### What the task asks
All records are to be printed again exactly as they appear.

Data extracted from a collection
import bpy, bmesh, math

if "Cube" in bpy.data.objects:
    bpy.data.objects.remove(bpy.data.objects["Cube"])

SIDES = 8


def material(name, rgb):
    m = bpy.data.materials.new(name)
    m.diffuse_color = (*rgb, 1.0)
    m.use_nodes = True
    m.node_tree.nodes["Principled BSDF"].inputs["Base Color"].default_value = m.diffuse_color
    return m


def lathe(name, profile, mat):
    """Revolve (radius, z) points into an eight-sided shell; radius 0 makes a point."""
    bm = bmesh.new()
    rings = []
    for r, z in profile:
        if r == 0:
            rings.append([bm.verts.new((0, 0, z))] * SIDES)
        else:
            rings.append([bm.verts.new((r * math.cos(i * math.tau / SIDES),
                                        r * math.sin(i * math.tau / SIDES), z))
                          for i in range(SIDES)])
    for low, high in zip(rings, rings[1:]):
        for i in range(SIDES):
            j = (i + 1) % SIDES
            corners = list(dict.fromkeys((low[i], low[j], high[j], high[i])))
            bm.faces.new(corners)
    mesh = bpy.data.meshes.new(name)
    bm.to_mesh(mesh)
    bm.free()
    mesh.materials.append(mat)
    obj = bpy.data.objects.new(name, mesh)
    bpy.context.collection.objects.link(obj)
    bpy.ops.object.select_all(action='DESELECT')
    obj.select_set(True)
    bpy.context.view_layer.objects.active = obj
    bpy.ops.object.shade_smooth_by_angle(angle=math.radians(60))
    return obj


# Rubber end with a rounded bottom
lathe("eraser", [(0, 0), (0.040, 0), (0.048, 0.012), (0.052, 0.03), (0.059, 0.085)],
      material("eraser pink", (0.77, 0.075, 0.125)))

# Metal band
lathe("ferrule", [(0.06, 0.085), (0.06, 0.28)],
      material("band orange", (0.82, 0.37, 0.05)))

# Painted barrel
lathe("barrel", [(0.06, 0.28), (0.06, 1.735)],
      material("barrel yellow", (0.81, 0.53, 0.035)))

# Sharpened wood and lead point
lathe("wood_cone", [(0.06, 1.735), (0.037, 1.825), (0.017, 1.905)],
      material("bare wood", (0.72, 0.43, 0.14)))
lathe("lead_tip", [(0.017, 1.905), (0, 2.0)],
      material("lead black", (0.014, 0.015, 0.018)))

### Answer section
import bpy, bmesh, math

if "Cube" in bpy.data.objects:
    bpy.data.objects.remove(bpy.data.objects["Cube"])

SIDES = 8


def material(name, rgb):
    m = bpy.data.materials.new(name)
    m.diffuse_color = (*rgb, 1.0)
    m.use_nodes = True
    m.node_tree.nodes["Principled BSDF"].inputs["Base Color"].default_value = m.diffuse_color
    return m


def lathe(name, profile, mat):
    """Revolve (radius, z) points into an eight-sided shell; radius 0 makes a point."""
    bm = bmesh.new()
    rings = []
    for r, z in profile:
        if r == 0:
            rings.append([bm.verts.new((0, 0, z))] * SIDES)
        else:
            rings.append([bm.verts.new((r * math.cos(i * math.tau / SIDES),
                                        r * math.sin(i * math.tau / SIDES), z))
                          for i in range(SIDES)])
    for low, high in zip(rings, rings[1:]):
        for i in range(SIDES):
            j = (i + 1) % SIDES
            corners = list(dict.fromkeys((low[i], low[j], high[j], high[i])))
            bm.faces.new(corners)
    mesh = bpy.data.meshes.new(name)
    bm.to_mesh(mesh)
    bm.free()
    mesh.materials.append(mat)
    obj = bpy.data.objects.new(name, mesh)
    bpy.context.collection.objects.link(obj)
    bpy.ops.object.select_all(action='DESELECT')
    obj.select_set(True)
    bpy.context.view_layer.objects.active = obj
    bpy.ops.object.shade_smooth_by_angle(angle=math.radians(60))
    return obj


# Rubber end with a rounded bottom
lathe("eraser", [(0, 0), (0.040, 0), (0.048, 0.012), (0.052, 0.03), (0.059, 0.085)],
      material("eraser pink", (0.77, 0.075, 0.125)))

# Metal band
lathe("ferrule", [(0.06, 0.085), (0.06, 0.28)],
      material("band orange", (0.82, 0.37, 0.05)))

# Painted barrel
lathe("barrel", [(0.06, 0.28), (0.06, 1.735)],
      material("barrel yellow", (0.81, 0.53, 0.035)))

# Sharpened wood and lead point
lathe("wood_cone", [(0.06, 1.735), (0.037, 1.825), (0.017, 1.905)],
      material("bare wood", (0.72, 0.43, 0.14)))
lathe("lead_tip", [(0.017, 1.905), (0, 2.0)],
      material("lead black", (0.014, 0.015, 0.018)))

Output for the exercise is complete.